Independent thesis Basic level (degree of Bachelor), 10 credits / 15 HE creditsStudent thesis
Our aim with this study was to examine how the Marikana massacre, the killings of 34 mineworkers in August 2012, was portrayed in the news media in South Africa. We based our study on a discourse analysis of a selection of articles written at the time of the massacre. We have also used interviews with two journalists who covered the Marikana massacre, to gain further insight in journalistic decisions regarding the coverage.
Through theories and earlier research we have analysed the content, among others we have used Burton’s theory of self-regulation and Gramsci’s theory of media hegemony. The findings of the discourse analysis show that newspapers have covered the incident from different angles, in accordance with the different conflicts that the massacre contains. We found a conflict between the police and miners as they are both portrayed as victims and the criminals in the articles. The second conflict between the largest unions and the third among the politicians Jacob Zuma and Julius Malema.
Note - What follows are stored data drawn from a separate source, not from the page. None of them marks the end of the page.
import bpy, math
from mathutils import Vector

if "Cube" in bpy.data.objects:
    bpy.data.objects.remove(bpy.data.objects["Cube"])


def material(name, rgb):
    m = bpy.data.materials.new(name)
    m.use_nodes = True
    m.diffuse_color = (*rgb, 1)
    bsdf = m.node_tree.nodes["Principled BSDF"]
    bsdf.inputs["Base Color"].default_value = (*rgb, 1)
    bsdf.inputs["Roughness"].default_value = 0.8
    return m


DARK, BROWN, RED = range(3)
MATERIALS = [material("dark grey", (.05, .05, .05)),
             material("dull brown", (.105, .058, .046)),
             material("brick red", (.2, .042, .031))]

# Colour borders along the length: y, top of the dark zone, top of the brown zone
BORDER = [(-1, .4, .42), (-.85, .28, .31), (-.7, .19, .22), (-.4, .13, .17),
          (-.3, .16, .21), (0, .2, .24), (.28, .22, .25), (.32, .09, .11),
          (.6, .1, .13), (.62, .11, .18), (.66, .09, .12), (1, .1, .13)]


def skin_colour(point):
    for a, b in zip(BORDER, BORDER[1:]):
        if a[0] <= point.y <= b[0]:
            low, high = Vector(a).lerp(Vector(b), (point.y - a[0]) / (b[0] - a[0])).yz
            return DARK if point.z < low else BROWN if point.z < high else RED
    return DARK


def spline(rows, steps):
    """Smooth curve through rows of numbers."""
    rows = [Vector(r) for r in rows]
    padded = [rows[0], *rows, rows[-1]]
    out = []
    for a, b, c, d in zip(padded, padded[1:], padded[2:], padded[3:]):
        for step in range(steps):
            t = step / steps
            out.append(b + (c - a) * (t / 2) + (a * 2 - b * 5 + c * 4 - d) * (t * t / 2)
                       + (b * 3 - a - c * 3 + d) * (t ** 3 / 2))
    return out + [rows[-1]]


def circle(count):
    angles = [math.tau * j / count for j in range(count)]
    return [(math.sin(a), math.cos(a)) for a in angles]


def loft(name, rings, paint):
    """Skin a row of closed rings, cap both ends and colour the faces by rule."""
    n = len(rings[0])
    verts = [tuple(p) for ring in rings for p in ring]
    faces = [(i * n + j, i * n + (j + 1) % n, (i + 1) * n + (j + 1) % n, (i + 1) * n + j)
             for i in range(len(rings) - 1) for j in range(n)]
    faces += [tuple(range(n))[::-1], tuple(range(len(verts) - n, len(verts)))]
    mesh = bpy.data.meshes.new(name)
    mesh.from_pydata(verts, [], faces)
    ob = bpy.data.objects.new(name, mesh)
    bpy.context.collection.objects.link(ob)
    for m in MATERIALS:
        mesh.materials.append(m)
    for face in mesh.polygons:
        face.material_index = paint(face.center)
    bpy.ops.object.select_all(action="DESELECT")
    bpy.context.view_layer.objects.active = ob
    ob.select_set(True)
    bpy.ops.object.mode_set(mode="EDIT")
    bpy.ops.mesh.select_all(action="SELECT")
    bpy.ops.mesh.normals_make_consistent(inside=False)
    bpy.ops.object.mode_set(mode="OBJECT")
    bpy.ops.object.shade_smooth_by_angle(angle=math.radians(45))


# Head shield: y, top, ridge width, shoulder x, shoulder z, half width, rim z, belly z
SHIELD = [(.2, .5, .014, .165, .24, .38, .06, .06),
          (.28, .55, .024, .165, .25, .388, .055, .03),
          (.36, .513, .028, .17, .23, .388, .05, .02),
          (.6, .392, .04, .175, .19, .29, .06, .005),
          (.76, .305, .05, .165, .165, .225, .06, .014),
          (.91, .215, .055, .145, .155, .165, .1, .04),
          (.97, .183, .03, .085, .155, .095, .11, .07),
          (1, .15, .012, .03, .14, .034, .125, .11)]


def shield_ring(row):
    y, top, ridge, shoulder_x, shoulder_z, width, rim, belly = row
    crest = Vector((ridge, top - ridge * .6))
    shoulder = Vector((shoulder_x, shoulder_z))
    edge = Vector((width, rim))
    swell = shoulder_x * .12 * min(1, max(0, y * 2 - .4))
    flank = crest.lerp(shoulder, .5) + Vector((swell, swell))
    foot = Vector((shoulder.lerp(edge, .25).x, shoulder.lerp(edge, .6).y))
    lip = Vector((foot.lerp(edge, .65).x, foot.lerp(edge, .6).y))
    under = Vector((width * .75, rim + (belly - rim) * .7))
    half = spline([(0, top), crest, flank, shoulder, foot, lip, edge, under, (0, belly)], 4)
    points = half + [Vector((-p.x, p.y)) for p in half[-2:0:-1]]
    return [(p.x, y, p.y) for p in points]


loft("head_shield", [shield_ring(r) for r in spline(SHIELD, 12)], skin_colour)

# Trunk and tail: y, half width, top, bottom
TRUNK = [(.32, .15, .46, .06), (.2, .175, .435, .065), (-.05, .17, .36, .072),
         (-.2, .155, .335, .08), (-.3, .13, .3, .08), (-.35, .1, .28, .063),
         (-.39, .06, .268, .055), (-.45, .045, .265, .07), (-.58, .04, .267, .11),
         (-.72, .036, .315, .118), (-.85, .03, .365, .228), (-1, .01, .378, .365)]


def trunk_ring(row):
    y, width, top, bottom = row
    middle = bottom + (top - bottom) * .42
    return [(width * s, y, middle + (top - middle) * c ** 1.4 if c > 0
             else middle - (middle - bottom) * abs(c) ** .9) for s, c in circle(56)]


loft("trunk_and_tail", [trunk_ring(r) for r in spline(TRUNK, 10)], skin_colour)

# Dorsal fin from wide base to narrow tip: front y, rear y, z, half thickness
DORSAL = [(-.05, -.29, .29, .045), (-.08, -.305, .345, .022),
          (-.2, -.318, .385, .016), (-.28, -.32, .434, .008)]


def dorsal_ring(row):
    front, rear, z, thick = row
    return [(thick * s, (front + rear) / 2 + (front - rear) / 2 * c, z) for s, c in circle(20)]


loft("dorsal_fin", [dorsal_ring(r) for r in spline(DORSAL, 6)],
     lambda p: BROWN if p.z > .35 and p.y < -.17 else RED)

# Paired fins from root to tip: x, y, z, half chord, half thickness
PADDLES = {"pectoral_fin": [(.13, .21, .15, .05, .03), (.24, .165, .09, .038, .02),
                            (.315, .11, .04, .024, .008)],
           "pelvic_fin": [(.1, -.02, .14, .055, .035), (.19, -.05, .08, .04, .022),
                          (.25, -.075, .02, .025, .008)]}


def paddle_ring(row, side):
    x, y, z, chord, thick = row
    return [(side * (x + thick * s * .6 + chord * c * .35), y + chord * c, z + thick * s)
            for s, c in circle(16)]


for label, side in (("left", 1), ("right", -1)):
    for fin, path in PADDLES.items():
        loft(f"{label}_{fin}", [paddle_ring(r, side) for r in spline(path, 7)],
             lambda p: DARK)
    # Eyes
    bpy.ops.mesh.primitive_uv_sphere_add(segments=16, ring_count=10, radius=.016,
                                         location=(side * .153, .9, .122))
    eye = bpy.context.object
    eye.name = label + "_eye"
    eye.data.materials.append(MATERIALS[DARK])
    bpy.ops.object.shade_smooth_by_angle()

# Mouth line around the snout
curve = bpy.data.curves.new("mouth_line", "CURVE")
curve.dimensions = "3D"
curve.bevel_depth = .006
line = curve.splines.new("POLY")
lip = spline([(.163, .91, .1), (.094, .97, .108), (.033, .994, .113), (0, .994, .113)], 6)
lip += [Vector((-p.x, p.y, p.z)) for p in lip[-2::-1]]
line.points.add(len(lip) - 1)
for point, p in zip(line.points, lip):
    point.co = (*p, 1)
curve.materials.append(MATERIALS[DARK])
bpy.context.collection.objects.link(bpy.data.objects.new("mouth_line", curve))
We have concluded that there is a political discourse and the political key players have used the massacre as means to gain political support. Through the discourse analysis we have also found that newspapers are at times critical towards government and authorities.
Place, publisher, year, edition, pages
2014. , 44 p.
Marikana, South Africa, newspapers, government, hegemony, postcolonialsm
IdentifiersURN: urn:nbn:se:lnu:diva-38618OAI: oai:DiVA.org:lnu-38618DiVA: diva2:772017
Subject / course
Media and Communications Science
Media Management Programme, 180 credits
De la Brosse, Renaud